When respondents were asked to rate their overall feeling of safety in the city of Tulsa, 13.2 percent reported “excellent” which is an improvement over the 9.5% in 2013. However, there was a loss of feeling safe in some areas of Tulsa since 2013. Citizens feel safer in downtown after dark and in the parks and trails systems, but a decrease occurred in their own neighborhood at day and at night.
"This research, which was conducted this year a couple of months prior to Tulsa's Vision vote in April, shows Tulsa's leaders are listening and being responsive to the needs of citizens," said Shapard, who went on to note the vision vote included additional funds for public safety street maintenance and repair, two critical issues in the satisfaction report.
Seventy-five percent of Tulsans said that they are satisfied with their trash collection services, which is a sizable 12 point increase over the past few years since the city went through a substantial overhaul of its refuse and recycling systems.

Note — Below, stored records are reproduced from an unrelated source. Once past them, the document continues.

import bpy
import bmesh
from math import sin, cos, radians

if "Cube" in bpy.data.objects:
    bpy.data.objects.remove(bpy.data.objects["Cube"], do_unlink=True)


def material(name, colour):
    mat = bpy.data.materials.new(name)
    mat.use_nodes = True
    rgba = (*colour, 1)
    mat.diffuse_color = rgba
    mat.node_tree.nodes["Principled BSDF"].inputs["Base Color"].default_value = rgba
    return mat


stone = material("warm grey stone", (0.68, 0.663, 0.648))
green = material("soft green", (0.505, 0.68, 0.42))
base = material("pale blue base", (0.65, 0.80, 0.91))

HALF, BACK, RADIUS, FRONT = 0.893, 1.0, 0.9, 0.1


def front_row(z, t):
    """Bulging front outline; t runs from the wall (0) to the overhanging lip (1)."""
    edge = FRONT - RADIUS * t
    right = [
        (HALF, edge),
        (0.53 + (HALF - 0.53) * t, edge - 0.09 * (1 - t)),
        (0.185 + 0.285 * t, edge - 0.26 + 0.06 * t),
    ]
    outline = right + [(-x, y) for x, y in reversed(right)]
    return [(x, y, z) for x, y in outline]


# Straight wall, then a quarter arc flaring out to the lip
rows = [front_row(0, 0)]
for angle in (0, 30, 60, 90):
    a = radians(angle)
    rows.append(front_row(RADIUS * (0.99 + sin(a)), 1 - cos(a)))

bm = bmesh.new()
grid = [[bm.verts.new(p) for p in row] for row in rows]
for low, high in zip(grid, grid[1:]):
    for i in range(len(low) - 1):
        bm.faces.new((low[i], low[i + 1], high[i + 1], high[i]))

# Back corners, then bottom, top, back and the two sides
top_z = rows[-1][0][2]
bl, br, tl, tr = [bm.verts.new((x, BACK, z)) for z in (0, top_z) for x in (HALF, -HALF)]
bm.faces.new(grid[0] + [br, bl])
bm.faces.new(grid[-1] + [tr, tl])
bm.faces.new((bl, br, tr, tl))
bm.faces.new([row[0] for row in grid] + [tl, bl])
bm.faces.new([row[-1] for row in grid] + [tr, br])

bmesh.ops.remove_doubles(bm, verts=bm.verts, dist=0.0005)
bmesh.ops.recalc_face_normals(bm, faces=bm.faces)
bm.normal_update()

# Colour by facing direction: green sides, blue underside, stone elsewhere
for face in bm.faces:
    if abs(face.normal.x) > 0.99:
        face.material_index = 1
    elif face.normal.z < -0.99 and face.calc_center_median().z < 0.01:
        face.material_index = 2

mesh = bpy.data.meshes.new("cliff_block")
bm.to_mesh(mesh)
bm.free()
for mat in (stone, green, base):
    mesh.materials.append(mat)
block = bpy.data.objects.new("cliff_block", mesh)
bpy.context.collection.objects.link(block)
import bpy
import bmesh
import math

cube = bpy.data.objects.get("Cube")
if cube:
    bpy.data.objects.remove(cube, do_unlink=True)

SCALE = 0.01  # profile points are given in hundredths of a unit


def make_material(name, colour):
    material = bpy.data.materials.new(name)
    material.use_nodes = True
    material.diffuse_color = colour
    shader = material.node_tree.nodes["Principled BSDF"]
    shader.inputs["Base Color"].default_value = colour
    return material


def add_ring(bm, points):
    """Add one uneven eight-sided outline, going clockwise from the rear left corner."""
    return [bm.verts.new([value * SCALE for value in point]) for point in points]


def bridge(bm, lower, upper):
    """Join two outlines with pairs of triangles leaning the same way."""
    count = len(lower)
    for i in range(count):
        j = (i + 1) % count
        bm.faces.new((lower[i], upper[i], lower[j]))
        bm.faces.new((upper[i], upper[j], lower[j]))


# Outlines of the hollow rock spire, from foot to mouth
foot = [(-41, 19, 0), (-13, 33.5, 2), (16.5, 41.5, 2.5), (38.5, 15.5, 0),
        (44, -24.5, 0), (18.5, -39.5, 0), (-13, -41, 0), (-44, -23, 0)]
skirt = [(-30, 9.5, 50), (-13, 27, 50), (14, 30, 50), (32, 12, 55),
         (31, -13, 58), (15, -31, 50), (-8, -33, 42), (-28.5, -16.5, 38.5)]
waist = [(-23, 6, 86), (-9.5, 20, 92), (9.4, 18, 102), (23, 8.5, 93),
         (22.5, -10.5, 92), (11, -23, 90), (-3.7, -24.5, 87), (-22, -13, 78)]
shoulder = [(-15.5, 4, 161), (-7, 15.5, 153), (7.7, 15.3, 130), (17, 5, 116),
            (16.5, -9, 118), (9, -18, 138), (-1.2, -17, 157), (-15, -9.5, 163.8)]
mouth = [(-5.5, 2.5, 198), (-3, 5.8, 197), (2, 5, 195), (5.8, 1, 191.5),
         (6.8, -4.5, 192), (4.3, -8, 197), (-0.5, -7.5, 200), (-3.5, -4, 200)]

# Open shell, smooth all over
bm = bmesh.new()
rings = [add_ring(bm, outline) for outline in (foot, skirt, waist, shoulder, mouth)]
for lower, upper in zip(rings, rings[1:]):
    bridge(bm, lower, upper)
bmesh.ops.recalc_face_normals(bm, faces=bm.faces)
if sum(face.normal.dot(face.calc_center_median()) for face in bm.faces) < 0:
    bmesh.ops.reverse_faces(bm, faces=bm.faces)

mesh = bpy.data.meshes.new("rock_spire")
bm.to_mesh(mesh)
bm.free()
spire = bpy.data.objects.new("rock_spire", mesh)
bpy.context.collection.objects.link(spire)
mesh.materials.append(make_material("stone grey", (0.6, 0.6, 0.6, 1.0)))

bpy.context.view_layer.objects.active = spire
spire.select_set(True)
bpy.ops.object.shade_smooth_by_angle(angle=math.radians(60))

Citizens also believe Tulsa is a more walk-able and bike-friendly city since 2013, with 8 percent more respondents "very satisfied" with walking and biking trails.